01-17-2016, 11:00 AM
The other day I decided to play some pool in my finished basement, something I hadn't done for perhaps a year. While walking around the pool table taking shots I noticed footprints on the carpet. Water! Looking around I noticed water stains on adjacent walls in a corner of the room. Bummer! There is a ceiling access panel in the same corner that I removed to find out what was going on. Just too tight with plumbing & wiring to really see much of anything, yet by reaching in I could feel wetness on my finger tips. Couldn't determine the cause of leakage.

The carpet & padding were both waterlogged, so I pulled up the carpeting & cut out a large section of padding & disposed of it - so heavy - what a mess!

I contacted the insurance co. & they recommended a local contractor.

When the contractor came over to evaluate the situation, neither he nor I could determine the cause of water entry. He left after 1 1/2 hours, planning to come back the following day which he did. In the meantime I opened up a couple of wall sections to expose the problem area further and continued to dry the carpeting & padding with an Air Mover that I had to buy. Water continued to enter the room overnight as it did since I first discovered the problem.

The following morning the guy came & after feeling around noticed the water was warm & upon further checking saw a screw stuck into a hot water pipe. It was a sheet rock screw that the contractor who finished off my basement, back in 1999, had used to secure the ceiling sheet rock & had unknowingly driven the screw into the hot water pipe for the baseboard heating system. All these years with the screw imbedded into the copper pipe it prevented any leakage. Yet, over the years the screw must have gradually rusted & loosened up, finally allowing the hot water to slowly leak out when ever the furnace fired up. The hot water added just enough pressure to force the water out around the screw. Problem solved.
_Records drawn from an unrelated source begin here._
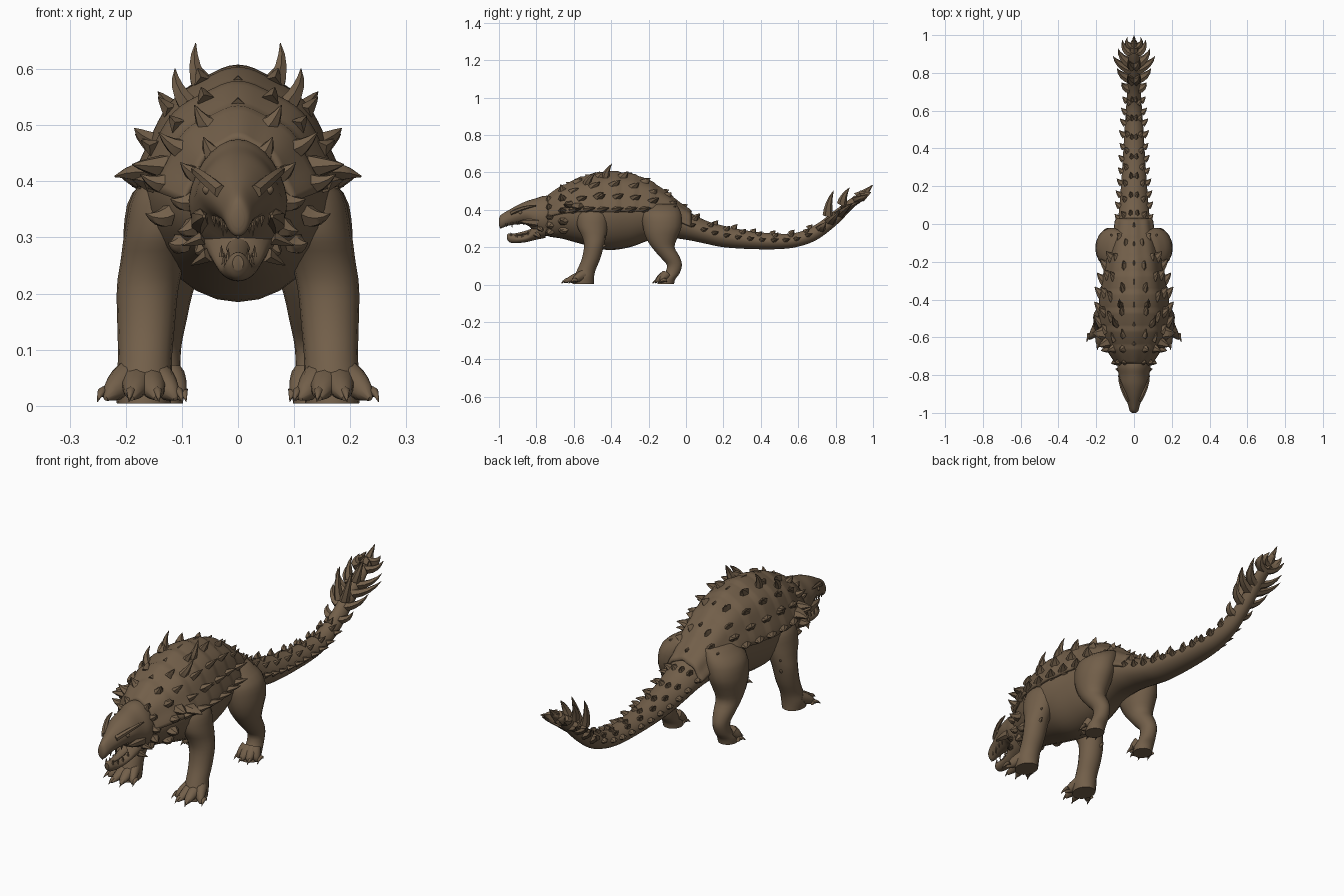
import bpy, bmesh, math, random
from mathutils import Vector

random.seed(4)
if "Cube" in bpy.data.objects:
    bpy.data.objects.remove(bpy.data.objects["Cube"])

hide = bpy.data.materials.new("brown_hide")
hide.use_nodes = True
hide.diffuse_color = (0.17, 0.115, 0.068, 1)
hide.node_tree.nodes["Principled BSDF"].inputs["Base Color"].default_value = (0.17, 0.115, 0.068, 1)
hide.node_tree.nodes["Principled BSDF"].inputs["Roughness"].default_value = 0.8


def finish(bm, name, angle=40):
    bmesh.ops.recalc_face_normals(bm, faces=bm.faces)
    mesh = bpy.data.meshes.new(name)
    bm.to_mesh(mesh)
    bm.free()
    mesh.materials.append(hide)
    ob = bpy.data.objects.new(name, mesh)
    bpy.context.collection.objects.link(ob)
    bpy.ops.object.select_all(action='DESELECT')
    bpy.context.view_layer.objects.active = ob
    ob.select_set(True)
    bpy.ops.object.shade_smooth_by_angle(angle=math.radians(angle))
    return ob


def spline(rows, t):
    # smooth curve through the rows, t counted in rows
    i = max(0, min(int(t), len(rows) - 2))
    f = t - i
    a, b, c, d = [rows[max(0, min(k, len(rows) - 1))] for k in range(i - 1, i + 3)]
    return [q + f * (r - p) / 2 + f * f * (2 * p - 5 * q + 4 * r - s) / 2
            + f ** 3 * (3 * q - p - 3 * r + s) / 2 for p, q, r, s in zip(a, b, c, d)]


def at_y(rows, y):
    for i in range(len(rows) - 1):
        if y <= rows[i + 1][0]:
            return spline(rows, i + (y - rows[i][0]) / (rows[i + 1][0] - rows[i][0]))
    return rows[-1]


def skin(bm, rings, closed=True):
    loops = [[bm.verts.new(p) for p in ring] for ring in rings]
    n = len(loops[0])
    for a, b in zip(loops, loops[1:]):
        for i in range(n if closed else n - 1):
            j = (i + 1) % n
            bm.faces.new((a[i], a[j], b[j], b[i]))
    if closed:
        bm.faces.new(loops[0])
        bm.faces.new(loops[-1])


def section(row, deg, grow=0):
    # oval outline whose upper half narrows like a roof
    y, low, high, half = row
    a = math.radians(deg)
    roof = 1 - 0.15 * max(0, math.sin(a))
    return Vector(((half + grow) * math.cos(a) * roof, y,
                   (low + high) / 2 + ((high - low) / 2 + grow) * math.sin(a)))


def loft(name, rows, steps=5, n=28):
    bm = bmesh.new()
    count = (len(rows) - 1) * steps
    skin(bm, [[section(spline(rows, k / steps), 360 * i / n) for i in range(n)]
              for k in range(count + 1)])
    return finish(bm, name)


def horn(bm, base, tip, r, bend=(0, 0, 0), sides=6, stretch=1.3, power=0.8):
    base, tip, bend = Vector(base), Vector(tip), Vector(bend)
    d = (tip - base).normalized()
    ref = Vector((0, 1, 0)) if abs(d.y) < 0.85 else Vector((0, 0, 1))
    u = (ref - d * ref.dot(d)).normalized()
    v = d.cross(u)
    rings = []
    for t in (0, 0.25, 0.5, 0.75, 0.98):
        c = base.lerp(tip, t) + bend * 4 * t * (1 - t)
        k = r * (1 - t) ** power
        rings.append([c + u * k * stretch * math.cos(2 * math.pi * i / sides)
                      + v * k * math.sin(2 * math.pi * i / sides) for i in range(sides)])
    skin(bm, rings)


def pair(bm, base, tip, r, bend=(0, 0, 0), **kw):
    for s in (1, -1):
        horn(bm, *[(s * p[0], p[1], p[2]) for p in (base, tip)], r, (s * bend[0], bend[1], bend[2]), **kw)


# Body and tail: y, underside, top, half width
body = [(-.80, .30, .42, .05), (-.74, .26, .465, .085), (-.66, .245, .515, .13), (-.55, .215, .565, .165),
        (-.42, .185, .592, .172), (-.3, .20, .58, .155), (-.2, .235, .545, .135), (-.1, .25, .48, .112),
        (0, .24, .40, .088), (.1, .22, .345, .077), (.2, .20, .315, .069), (.35, .19, .285, .059),
        (.5, .19, .272, .05), (.6, .203, .28, .043), (.7, .24, .325, .036), (.8, .315, .40, .031),
        (.88, .395, .46, .03), (.95, .462, .497, .022), (.98, .49, .51, .006)]
loft("body_and_tail", body)

# Shell over the back, made of overlapping bands
bm = bmesh.new()
rings = []
y = -0.735
while y < 0.03:
    wave = ((y + .735) / .095) % 1
    row = at_y(body, y)
    rings.append([section(row, 180 * i / 32, .003 + .006 * wave + .003 * math.cos(i * math.pi / 4))
                  for i in range(33)])
    y += 0.0136
skin(bm, rings, closed=False)
shell = finish(bm, "back_shell", 50)
thick = shell.modifiers.new("thickness", 'SOLIDIFY')
thick.thickness = 0.012
thick.offset = 0

# Head with a beaked snout and an open lower jaw
head = [(-1, .318, .35, .01), (-.99, .302, .372, .022), (-.95, .315, .397, .034), (-.9, .322, .425, .052),
        (-.85, .318, .447, .07), (-.8, .275, .462, .08), (-.755, .26, .475, .088), (-.7, .27, .47, .08)]
loft("skull", head)
jaw = [(-.957, .242, .268, .01), (-.94, .225, .274, .022), (-.9, .222, .264, .029), (-.85, .228, .275, .038),
       (-.81, .238, .32, .052), (-.75, .25, .38, .072)]
loft("lower_jaw", jaw)
loft("tongue", [(-.93, .26, .272, .008), (-.9, .258, .277, .016), (-.85, .265, .29, .02), (-.8, .28, .31, .022)], n=12)

bm = bmesh.new()
pair(bm, (.03, -.935, .381), (.082, -.80, .422), .013, (.008, 0, .008), stretch=1, power=.4)
pair(bm, (.066, -.79, .33), (.06, -.89, .338), .02, (.004, 0, 0), stretch=1.2, power=.5)
horn(bm, (0, -.975, .33), (0, -.992, .297), .018, stretch=.8)
finish(bm, "brows_cheeks_and_beak")

bm = bmesh.new()
for s in (1, -1):
    res = bmesh.ops.create_uvsphere(bm, u_segments=10, v_segments=6, radius=.009)
    bmesh.ops.translate(bm, verts=res['verts'], vec=(s * .055, -.885, .385))
finish(bm, "eyes")

bm = bmesh.new()
for i in range(4):
    y = -.96 + i * .03
    up, low = at_y(head, y), at_y(jaw, max(y + .025, -.94))
    pair(bm, (up[3] * .7, y, up[1] + .016), (up[3] * .65, y, up[1] - (.018 if i == 1 else .005)), .005)
    pair(bm, (low[3] * .75, low[0], low[2] - .014), (low[3] * .75, low[0], low[2] + .008), .005)
finish(bm, "teeth")

# Collar of spikes behind the skull
bm = bmesh.new()
for deg, size in ((-48, .025), (-25, .03), (0, .032), (28, .034), (55, .03)):
    a = math.radians(deg)
    base = section(at_y(body, -.725), deg, -.004)
    pair(bm, base, base + Vector((math.cos(a) * size, -.012, math.sin(a) * size + .004)), .02, (0, 0, -.005))
    base = section(at_y(body, -.655), deg + 8, -.004)
    pair(bm, base, base + Vector((math.cos(a) * size * 1.6, -.015, math.sin(a) * size + .014)), .024, (0, 0, -.008))
pair(bm, (.05, -.80, .27), (.085, -.775, .25), .014)
pair(bm, (.06, -.78, .30), (.1, -.765, .285), .014)
finish(bm, "collar_spikes")

# Rows of spikes along the shell: angle, first y, spacing, length
bm = bmesh.new()
for deg, start, gap, size in ((66, -.58, .12, .03), (42, -.6, .105, .032), (22, -.56, .095, .036), (3, -.6, .075, .04)):
    a = math.radians(deg)
    y = start
    while y < 0:
        k = size * (1.15 - abs(y + .4)) * random.uniform(.85, 1.15)
        base = section(at_y(body, y), deg, -.004)
        out = Vector((math.cos(a) * k, k * .9, math.sin(a) * k + k * .2)) * 1.1
        pair(bm, base, base + out, .018, (0, -.006, 0), stretch=1.9)
        y += gap
pair(bm, (.062, -.43, .56), (.075, -.395, .648), .02, (.008, -.01, 0))
pair(bm, (.085, -.53, .53), (.112, -.48, .602), .02, (.008, -.012, 0))
pair(bm, (.135, -.57, .41), (.222, -.575, .408), .032, (0, -.008, .008), stretch=1.6)
pair(bm, (.125, -.62, .425), (.19, -.65, .43), .026, stretch=1.4)
pair(bm, (.13, -.47, .46), (.185, -.44, .495), .024, (.006, -.01, 0), stretch=1.5)
for i in range(7):
    y = -.62 + i * .1
    top = section(at_y(body, y), 90)
    horn(bm, top - Vector((0, .01, .006)), top + Vector((0, .03, .014)), .014, stretch=1.6)
finish(bm, "shell_spikes")

# Rows of spikes along the tail, shrinking to the rear
bm = bmesh.new()
for deg, size, count, gap in ((8, .03, 11, .062), (45, .024, 8, .085), (75, .022, 7, .1)):
    a = math.radians(deg)
    for i in range(count):
        y = .03 + i * gap + deg * .0004
        base = section(at_y(body, y), deg, -.004)
        k = size * random.uniform(.85, 1.15)
        pair(bm, base, base + Vector((math.cos(a) * k, k * .8, math.sin(a) * k + k * .15)), .013, (0, -.005, 0), stretch=1.7)
finish(bm, "tail_spikes")

# Fan of long blades at the tail tip
bm = bmesh.new()
for y, x, lift, back in ((.72, .065, .04, .03), (.77, .09, .06, .055), (.82, .112, .06, .07),
                         (.85, .085, .045, .08), (.91, .062, .03, .065), (.94, .035, .02, .05)):
    low = at_y(body, y)
    z = (low[1] + low[2]) / 2
    pair(bm, (.012, y, z), (x, y + back, z + lift), .022, (.014, -.008, -.006), stretch=1.5)
pair(bm, (.012, .76, .365), (.032, .79, .505), .02, (.005, -.01, 0), stretch=1.5)
pair(bm, (.012, .835, .425), (.03, .875, .52), .02, (.005, -.01, 0), stretch=1.5)
horn(bm, (0, .92, .465), (0, 1, .535), .024, (0, 0, -.006))
finish(bm, "tail_tip_blades")

# Legs: x, y, z, half width, half depth; then toes as x, y
front = [(.09, -.50, .43, .045, .06), (.12, -.50, .38, .066, .085), (.138, -.50, .31, .064, .082),
         (.151, -.492, .26, .058, .066), (.161, -.492, .21, .055, .054), (.164, -.507, .14, .051, .05),
         (.166, -.532, .08, .048, .05), (.168, -.545, .04, .052, .054), (.168, -.55, .004, .048, .058)]
hind = [(.07, -.13, .43, .05, .08), (.108, -.13, .38, .08, .106), (.127, -.127, .31, .077, .105),
        (.132, -.13, .25, .068, .085), (.136, -.122, .2, .055, .062), (.137, -.088, .15, .045, .054),
        (.137, -.062, .105, .036, .041), (.138, -.074, .06, .036, .04), (.14, -.1, .03, .043, .044),
        (.14, -.108, .004, .042, .045)]
front_toes = ((.11, -.615), (.145, -.65), (.19, -.655), (.237, -.612))
hind_toes = ((.10, -.15), (.13, -.168), (.165, -.163), (.192, -.135))
for label, rows, toes in (("front", front, front_toes), ("hind", hind, hind_toes)):
    for side, s in (("left", 1), ("right", -1)):
        bm = bmesh.new()
        rings = []
        for k in range((len(rows) - 1) * 3 + 1):
            x, y, z, rx, ry = spline(rows, k / 3)
            rings.append([(s * (x + rx * math.cos(i * math.pi / 9)), y + ry * math.sin(i * math.pi / 9), z)
                          for i in range(18)])
        skin(bm, rings)
        x, y, z = rows[-1][:3]
        for tx, ty in toes:
            horn(bm, (s * (x * .65 + tx * .35), y, .048), (s * tx, ty, .012), .034, (0, 0, .004), sides=10, stretch=.85, power=.5)
            horn(bm, (s * tx, ty + .03, .024), (s * (tx + (tx - x) * .2), ty - .014, .006), .012, (0, 0, .008), stretch=1)
        if label == "front":
            for z in (.25, .2):
                horn(bm, (s * .17, -.465, z), (s * .18, -.425, z + .012), .014)
        finish(bm, f"{side}_{label}_leg", 60)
Now I have to: dry everything out to prevent mold, replace the insulation, the sheet rock, the crown molding & wainscoting, the carpet & padding, paint the walls & moldings, and return the pool table to where it was & shim to level it.

What a strange event – never heard of a screw being driven into a copper hot water pipe & causing so much damage, but understandable. Now I have to find out in the insurance will cover this as they mentioned something about a “broken pipe” not being covered. Hope this isn’t true as it will be expensive, much more than a $1,000 deductible. Finished basements can be problematic!

Bert Kemp
01-17-2016, 11:14 AM
Sorry about all your problems but just think how bad it could have been when you reached into a wet area with electric wires in it:eek:

George Bokros
01-17-2016, 11:19 AM
We drove a sheet rock screw into a cold water line when we remodeled my son's bathroom. Showed up much sooner though?like about three days

I once took down a piece of cold air return, the flat sheet across two joists, renailed in the same hole and the next day I had a water leak.

Hope you are covered.

Brian Elfert
01-17-2016, 11:46 AM
Typically, insurance companies will not pay for the repairs to the leaky pipe, but they will pay for the damage caused by the water. My brother had a pipe leak in the ceiling in his finished basement. He had to pay for the repairs to the pipe itself while insurance paid for the damage caused by the water.

A co-worker had a friend of his child use the toilet and plug it up. When the friend flushed the toilet the flapper stuck open and thus the water overflowed the toilet. The resulting water caused major damage to the house by the time it was noticed. Insurance paid for all of the drywall and everything else that had to be replaced. (Nobody was in the house when the friend went inside to use the bathroom.)

Dan Hintz
01-18-2016, 8:21 AM
Pipes should have been far enough away from the face of the wall (or protected by a steel cover) to prevent such a thing... since it's all open now, I'd run through it all and make sure there aren't any other spots that might get punctured in a similar manner.